*** Opening of Data for analysis ***

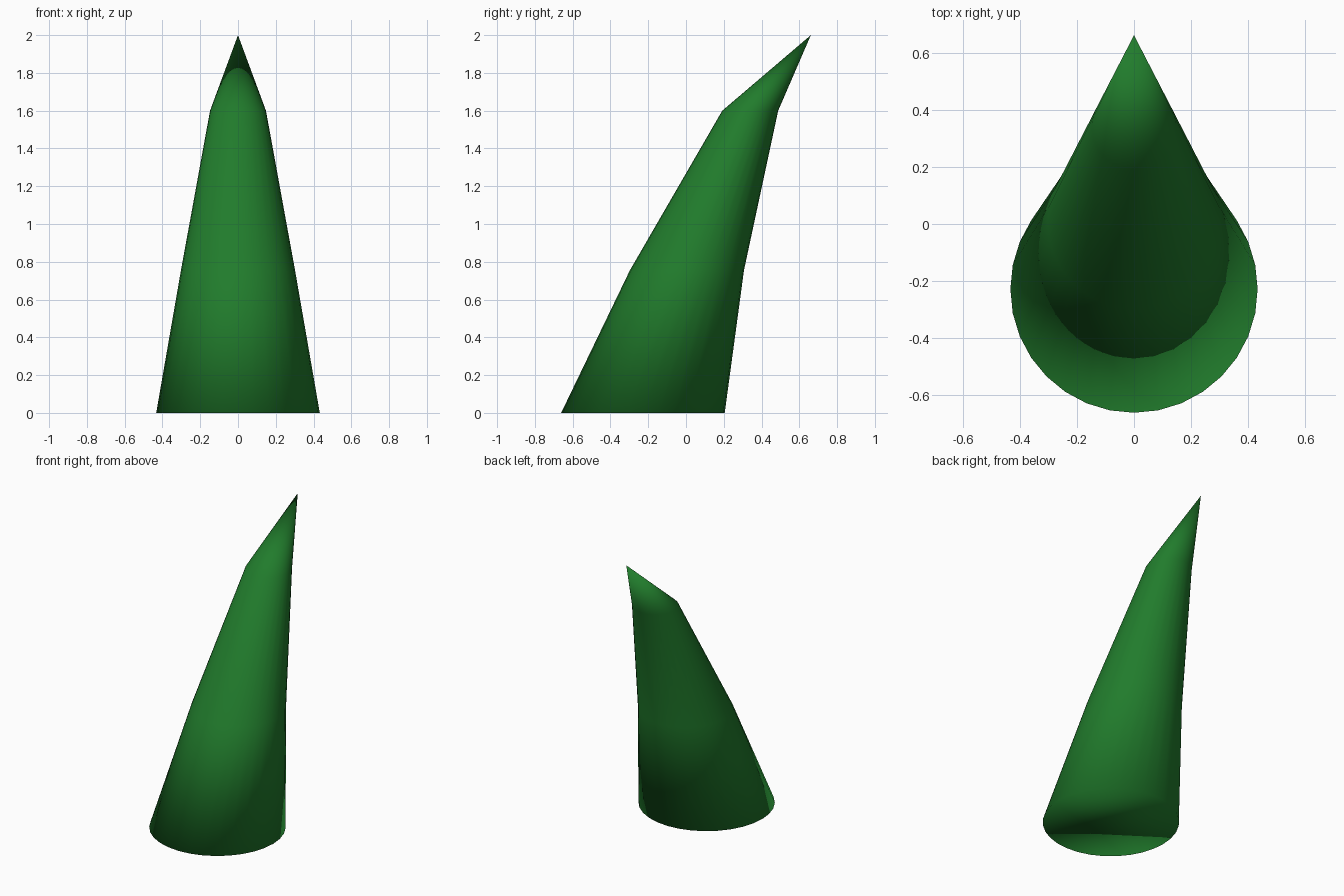
import bpy, bmesh
from math import sin, cos, tau

if "Cube" in bpy.data.objects:
    bpy.data.objects.remove(bpy.data.objects["Cube"])

SIDES = 32
# Horizontal rings of the leaning spike: (height, centre y, radius)
RINGS = [(0.0, -0.228, 0.433), (0.755, 0.005, 0.302), (1.6, 0.34, 0.148)]
TIP = (0, 0.661, 2.0)

bm = bmesh.new()
rings = [[bm.verts.new((r * sin(tau * i / SIDES), cy - r * cos(tau * i / SIDES), z))
          for i in range(SIDES)] for z, cy, r in RINGS]
tip = bm.verts.new(TIP)

# Side walls, pointed tip and closed base
for i in range(SIDES):
    j = (i + 1) % SIDES
    for low, high in zip(rings, rings[1:]):
        bm.faces.new((low[i], low[j], high[j], high[i]))
    bm.faces.new((rings[-1][i], rings[-1][j], tip))
bm.faces.new(rings[0][::-1])
for f in bm.faces:
    f.smooth = True

mesh = bpy.data.meshes.new("leaning_spike")
bm.to_mesh(mesh)
bm.free()
spike = bpy.data.objects.new("leaning_spike", mesh)
bpy.context.collection.objects.link(spike)

# Dark green surface
green = bpy.data.materials.new("green")
green.diffuse_color = (0.015, 0.2, 0.025, 1)
green.use_nodes = True
green.node_tree.nodes["Principled BSDF"].inputs["Base Color"].default_value = green.diffuse_color
mesh.materials.append(green)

*** Close of Data for analysis ***

A precise repetition of every entry, free of pictures, is the expected answer.

▶ [Problem solution]
import bpy, bmesh
from math import sin, cos, tau

if "Cube" in bpy.data.objects:
    bpy.data.objects.remove(bpy.data.objects["Cube"])

SIDES = 32
# Horizontal rings of the leaning spike: (height, centre y, radius)
RINGS = [(0.0, -0.228, 0.433), (0.755, 0.005, 0.302), (1.6, 0.34, 0.148)]
TIP = (0, 0.661, 2.0)

bm = bmesh.new()
rings = [[bm.verts.new((r * sin(tau * i / SIDES), cy - r * cos(tau * i / SIDES), z))
          for i in range(SIDES)] for z, cy, r in RINGS]
tip = bm.verts.new(TIP)

# Side walls, pointed tip and closed base
for i in range(SIDES):
    j = (i + 1) % SIDES
    for low, high in zip(rings, rings[1:]):
        bm.faces.new((low[i], low[j], high[j], high[i]))
    bm.faces.new((rings[-1][i], rings[-1][j], tip))
bm.faces.new(rings[0][::-1])
for f in bm.faces:
    f.smooth = True

mesh = bpy.data.meshes.new("leaning_spike")
bm.to_mesh(mesh)
bm.free()
spike = bpy.data.objects.new("leaning_spike", mesh)
bpy.context.collection.objects.link(spike)

# Dark green surface
green = bpy.data.materials.new("green")
green.diffuse_color = (0.015, 0.2, 0.025, 1)
green.use_nodes = True
green.node_tree.nodes["Principled BSDF"].inputs["Base Color"].default_value = green.diffuse_color
mesh.materials.append(green)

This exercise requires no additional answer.